A Faith to Live By, Part 6: Democracy, 1952 October 19


Do you “believe in democracy?” Thurman poignantly begins his sermon by asking the congregation to give serious thought to their commitments to the democratic process. Democracy, he claims, rests on a fundamentally metaphysical presupposition that the world is “grounded in creativity.” Human thought experiments with the raw material of life and of living that exist all around us, which is “shaped and reshaped” in accordance with “great aspiring and great hoping and great dreaming.” Human imagination is the fundamental pillar upon which the hope of democracy rests. More than the individual working alone, “collective imagining,” he says, yields wisdom and insight in their highest manifestations. Building consensus, however, takes time. People often feel that they do not have the time. In the fall of 1952, Thurman believed the proverbial clock was ticking. While the American experiment in democracy remained imperfect, Thurman was sure this “laboratory” for the democratic process could be instructive for societies across the globe.
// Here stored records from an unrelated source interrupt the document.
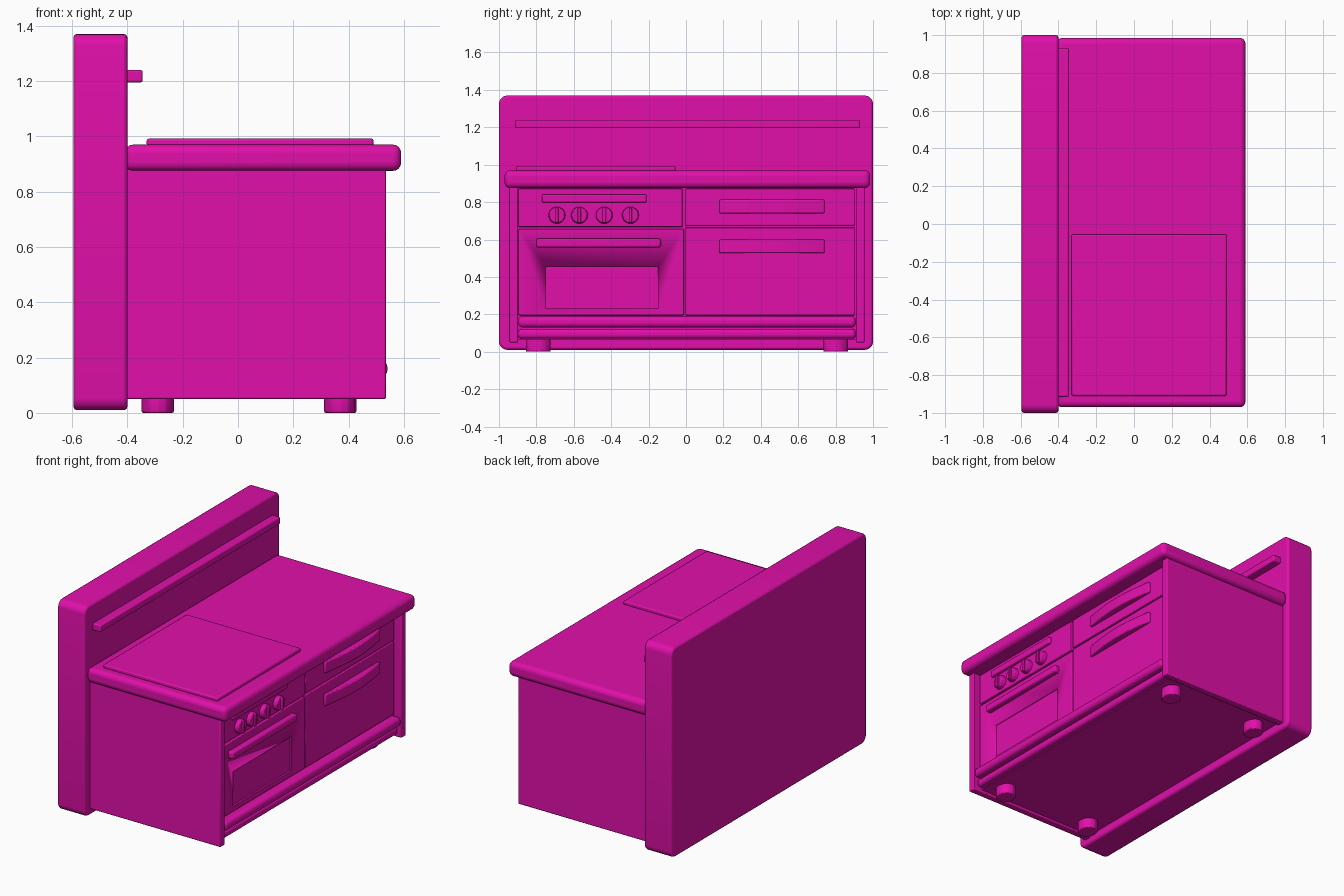
import bpy, bmesh, math
from mathutils import Matrix

if "Cube" in bpy.data.objects:
    bpy.data.objects.remove(bpy.data.objects["Cube"])

mat = bpy.data.materials.new("magenta")
mat.diffuse_color = (0.75, 0.005, 0.40, 1)
mat.use_nodes = True
mat.node_tree.nodes["Principled BSDF"].inputs["Base Color"].default_value = mat.diffuse_color


def finish(name, bm, bevel=0, segs=3):
    """Turn a bmesh into a named object with optional rounded edges."""
    bmesh.ops.recalc_face_normals(bm, faces=bm.faces[:])
    me = bpy.data.meshes.new(name)
    bm.to_mesh(me)
    bm.free()
    ob = bpy.data.objects.new(name, me)
    bpy.context.collection.objects.link(ob)
    me.materials.append(mat)
    if bevel:
        m = ob.modifiers.new("round", 'BEVEL')
        m.width, m.segments, m.limit_method = bevel, segs, 'ANGLE'
    bpy.ops.object.select_all(action='DESELECT')
    bpy.context.view_layer.objects.active = ob
    ob.select_set(True)
    bpy.ops.object.shade_smooth_by_angle(angle=math.radians(35))
    return ob


def box(name, x, y, z, bevel=0, segs=3):
    bm = bmesh.new()
    lo_hi = (x, y, z)
    size = [b - a for a, b in lo_hi]
    mid = [(a + b) / 2 for a, b in lo_hi]
    bmesh.ops.create_cube(bm, size=1, matrix=Matrix.Translation(mid) @ Matrix.Diagonal((*size, 1)))
    return finish(name, bm, bevel, segs)


def prism(name, pts, vec, bevel=0):
    """Extrude a closed outline along a vector."""
    bm = bmesh.new()
    f = bm.faces.new([bm.verts.new(p) for p in pts])
    r = bmesh.ops.extrude_face_region(bm, geom=[f])
    bmesh.ops.translate(bm, vec=vec, verts=[v for v in r["geom"] if isinstance(v, bmesh.types.BMVert)])
    return finish(name, bm, bevel, 2)


# Back panel: rounded upright slab
R = 0.045
pts = []
for cy, cz, a0 in ((1 - R, 1.37 - R, 0), (-1 + R, 1.37 - R, 90), (-1 + R, 0.01 + R, 180), (1 - R, 0.01 + R, 270)):
    for i in range(6):
        a = math.radians(a0 + 18 * i)
        pts.append((-0.595, cy + R * math.cos(a), cz + R * math.sin(a)))
prism("back_panel", pts, (0.195, 0, 0), 0.012)
box("back_rail", (-0.41, -0.345), (-0.915, 0.93), (1.195, 1.24), 0.008)

# Cabinet carcass
box("cabinet_body", (-0.41, 0.47), (-0.91, 0.92), (0.065, 0.89))
for side, y in (("left", (-0.945, -0.898)), ("right", (0.908, 0.955))):
    box(side + "_side_panel", (-0.41, 0.535), y, (0.05, 0.88), 0.006, 2)

# Counter and hob
box("countertop", (-0.41, 0.59), (-0.97, 0.985), (0.875, 0.97), 0.03, 4)
box("hob_plate", (-0.33, 0.49), (-0.91, -0.055), (0.965, 0.992), 0.008, 2)

# Door and drawer fronts
FX = 0.49
box("control_panel", (0.46, FX), (-0.895, -0.018), (0.668, 0.872), 0.004, 2)
door = box("oven_door", (0.46, FX), (-0.895, -0.012), (0.195, 0.656), 0.004, 2)
box("drawer_front", (0.46, FX), (-0.004, 0.902), (0.675, 0.872), 0.004, 2)
box("cupboard_door", (0.46, FX), (-0.004, 0.902), (0.195, 0.665), 0.004, 2)

# Recessed oven window
cutter = box("window_cutter", (0.478, 0.6), (-0.75, -0.15), (0.23, 0.455))
cutter.hide_render = True
cutter.hide_viewport = True
m = door.modifiers.new("window", 'BOOLEAN')
m.object, m.operation, m.solver = cutter, 'DIFFERENCE', 'EXACT'

# Plinth rails
box("upper_plinth_rail", (0.44, 0.54), (-0.898, 0.908), (0.13, 0.19), 0.024, 4)
box("lower_plinth_rail", (0.44, 0.515), (-0.898, 0.908), (0.07, 0.122), 0.02, 4)

# Straight bars on the oven side
box("oven_handle", (0.48, 0.525), (-0.80, -0.135), (0.557, 0.605), 0.012)
box("control_bar", (0.48, 0.51), (-0.77, -0.21), (0.797, 0.842), 0.01)

# Bowed handles on the right side
for name, z in (("drawer_handle", 0.74), ("cupboard_handle", 0.527)):
    outline = [(0.48, 0.178, z)]
    for i in range(13):
        t = i / 12
        outline.append((0.503 + 0.03 * math.sin(math.pi * t), 0.178 + 0.562 * t, z))
    outline.append((0.48, 0.74, z))
    prism(name, outline, (0, 0, 0.073), 0.006)

# Knobs with raised grips
for i, y in enumerate((-0.69, -0.57, -0.437, -0.297)):
    bm = bmesh.new()
    bmesh.ops.create_cone(bm, cap_ends=True, segments=20, radius1=0.046, radius2=0.042, depth=0.035,
                          matrix=Matrix.Translation((0.5, y, 0.73)) @ Matrix.Rotation(math.pi / 2, 4, 'Y'))
    finish(f"knob_{i + 1}", bm, 0.005, 2)
    box(f"knob_grip_{i + 1}", (0.5, 0.53), (y - 0.009, y + 0.009), (0.69, 0.772), 0.004, 2)

# Feet
for fb, x in (("back", -0.29), ("front", 0.37)):
    for lr, y in (("left", -0.79), ("right", 0.80)):
        bm = bmesh.new()
        bmesh.ops.create_cone(bm, cap_ends=True, segments=12, radius1=0.06, radius2=0.06, depth=0.08,
                              matrix=Matrix.Translation((x, y, 0.04)) @ Matrix.Diagonal((0.97, 1.12, 1, 1)))
        finish(f"{fb}_{lr}_foot", bm, 0.006, 2)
He calls upon the nation to resist dominating the world and rather, shed light on the divine path toward a more united human race.
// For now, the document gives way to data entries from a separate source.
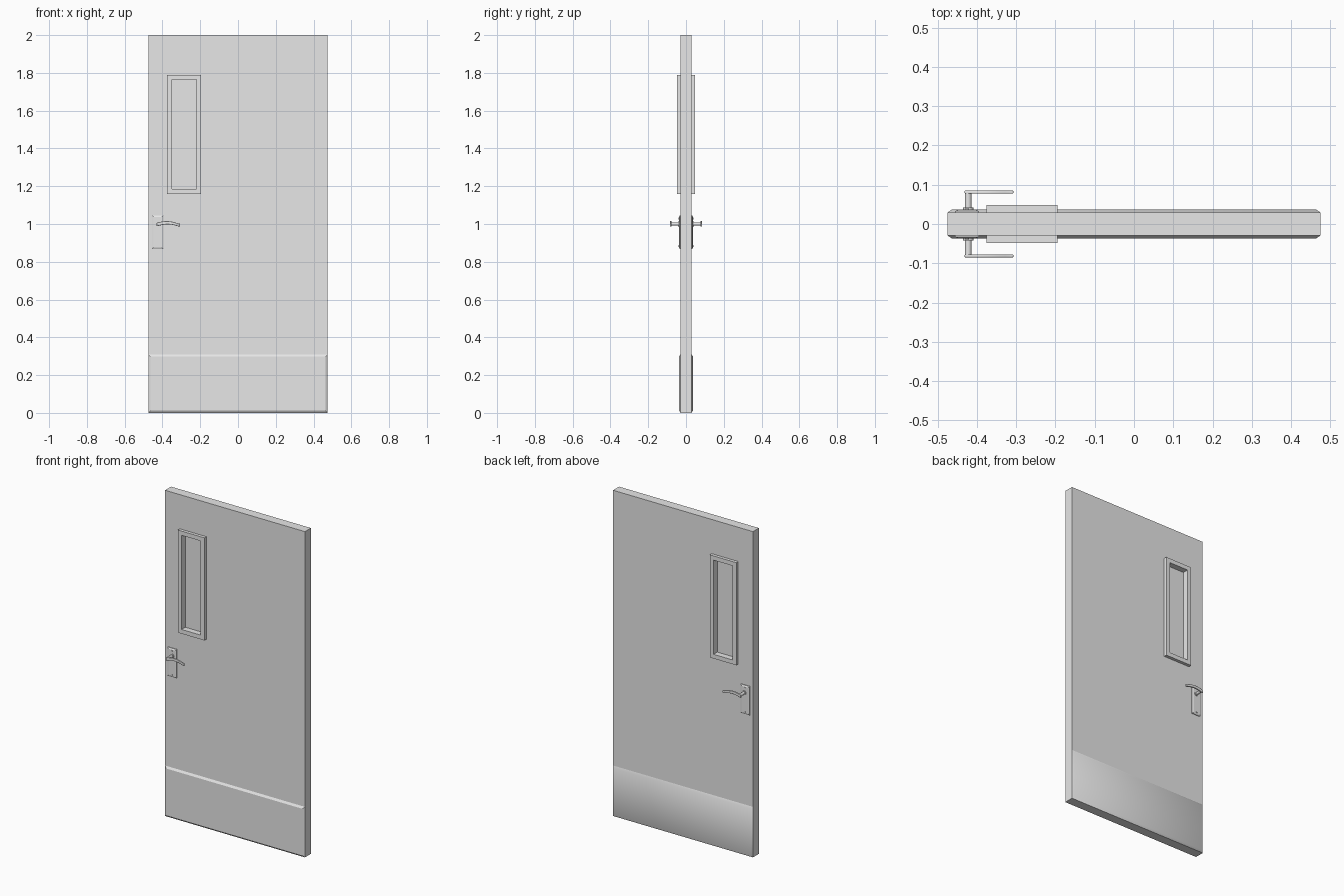
import bpy, bmesh, math

cube = bpy.data.objects.get("Cube")
if cube:
    bpy.data.objects.remove(cube, do_unlink=True)

# One grey finish for the whole door
grey = bpy.data.materials.new("light grey")
grey.use_nodes = True
grey.diffuse_color = (0.8, 0.8, 0.8, 1)
grey.node_tree.nodes["Principled BSDF"].inputs["Base Color"].default_value = grey.diffuse_color


def finish(obj, angle=None):
    obj.data.materials.append(grey)
    if angle:
        bpy.ops.object.select_all(action='DESELECT')
        obj.select_set(True)
        bpy.context.view_layer.objects.active = obj
        bpy.ops.object.shade_smooth_by_angle(angle=math.radians(angle))
    return obj


def loft(name, loops, closed=False, angle=None):
    """Skin a row of point loops; close it into a ring or cap both ends."""
    bm = bmesh.new()
    rows = [[bm.verts.new(p) for p in loop] for loop in loops]
    pairs = list(zip(rows, rows[1:]))
    if closed:
        pairs.append((rows[-1], rows[0]))
    else:
        bm.faces.new(rows[0])
        bm.faces.new(rows[-1])
    for a, b in pairs:
        n = len(a)
        for i in range(n):
            j = (i + 1) % n
            bm.faces.new((a[i], a[j], b[j], b[i]))
    bmesh.ops.recalc_face_normals(bm, faces=bm.faces)
    mesh = bpy.data.meshes.new(name)
    bm.to_mesh(mesh)
    bm.free()
    obj = bpy.data.objects.new(name, mesh)
    bpy.context.collection.objects.link(obj)
    return finish(obj, angle)


def rect(area, y, inset=0.0):
    x0, x1, z0, z1 = area
    x0, x1, z0, z1 = x0 + inset, x1 - inset, z0 + inset, z1 - inset
    return [(x0, y, z0), (x1, y, z0), (x1, y, z1), (x0, y, z1)]


def rod(name, x, z, radius, y0, y1):
    bpy.ops.mesh.primitive_cylinder_add(
        vertices=20, radius=radius, depth=abs(y1 - y0),
        location=(x, (y0 + y1) / 2, z), rotation=(math.pi / 2, 0, 0))
    obj = bpy.context.object
    obj.name = name
    return finish(obj, 40)


DOOR = (-0.475, 0.475, 0, 2)
WINDOW = (-0.375, -0.195, 1.16, 1.79)
KICK = (-0.475, 0.475, 0, 0.31)
LOCK = (-0.455, -0.395, 0.868, 1.045)
HALF = 0.029
BORDER = 0.026
LEVER_X = -0.422

# Door slab with a window opening
loft("door_slab", [rect(WINDOW, -HALF), rect(DOOR, -HALF),
                   rect(DOOR, HALF), rect(WINDOW, HALF)], closed=True)

# Glass pane
loft("window_pane", [rect(WINDOW, -0.012, 0.01), rect(WINDOW, 0.012, 0.01)])

for side, s in (("front", -1), ("back", 1)):
    # Window frame
    loft(side + "_window_frame",
         [rect(WINDOW, 0), rect(WINDOW, s * 0.048),
          rect(WINDOW, s * 0.048, BORDER), rect(WINDOW, 0, BORDER)], closed=True)

    # Kick plate with sloped rim
    loft(side + "_kick_plate",
         [rect(KICK, s * HALF), rect(KICK, s * 0.037, 0.012)],
         angle=60 if s > 0 else None)

    # Lock plate with sloped rim and two screws
    loft(side + "_lock_plate",
         [rect(LOCK, s * HALF), rect(LOCK, s * 0.033), rect(LOCK, s * 0.037, 0.008)])
    for place, z in (("upper", 1.03), ("lower", 0.884)):
        rod(side + "_" + place + "_screw", -0.425, z, 0.005, s * 0.03, s * 0.039)

    # Handle spindle with collar
    rod(side + "_handle_collar", LEVER_X, 1.0, 0.013, s * 0.03, s * 0.042)
    rod(side + "_handle_spindle", LEVER_X, 1.0, 0.0085, s * 0.03, s * 0.082)

    # Gently arched lever
    sections = []
    steps = 12
    for i in range(steps + 1):
        t = i / steps
        x = -0.431 + 0.124 * t
        z = 0.997 + 0.011 * math.sin(math.pi * min(1, t * 1.05)) - 0.003 * t
        h = 0.0095 - 0.002 * t
        sections.append([(x, s * 0.077, z - h), (x, s * 0.085, z - h),
                         (x, s * 0.085, z + h), (x, s * 0.077, z + h)])
    lever = loft(side + "_handle_lever", sections, angle=35)
    soft = lever.modifiers.new("soft_edges", 'BEVEL')
    soft.width = 0.002
    soft.segments = 2
    soft.limit_method = 'ANGLE'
Item Relations

This item has no relations.

Suggest a Correction to the Transcript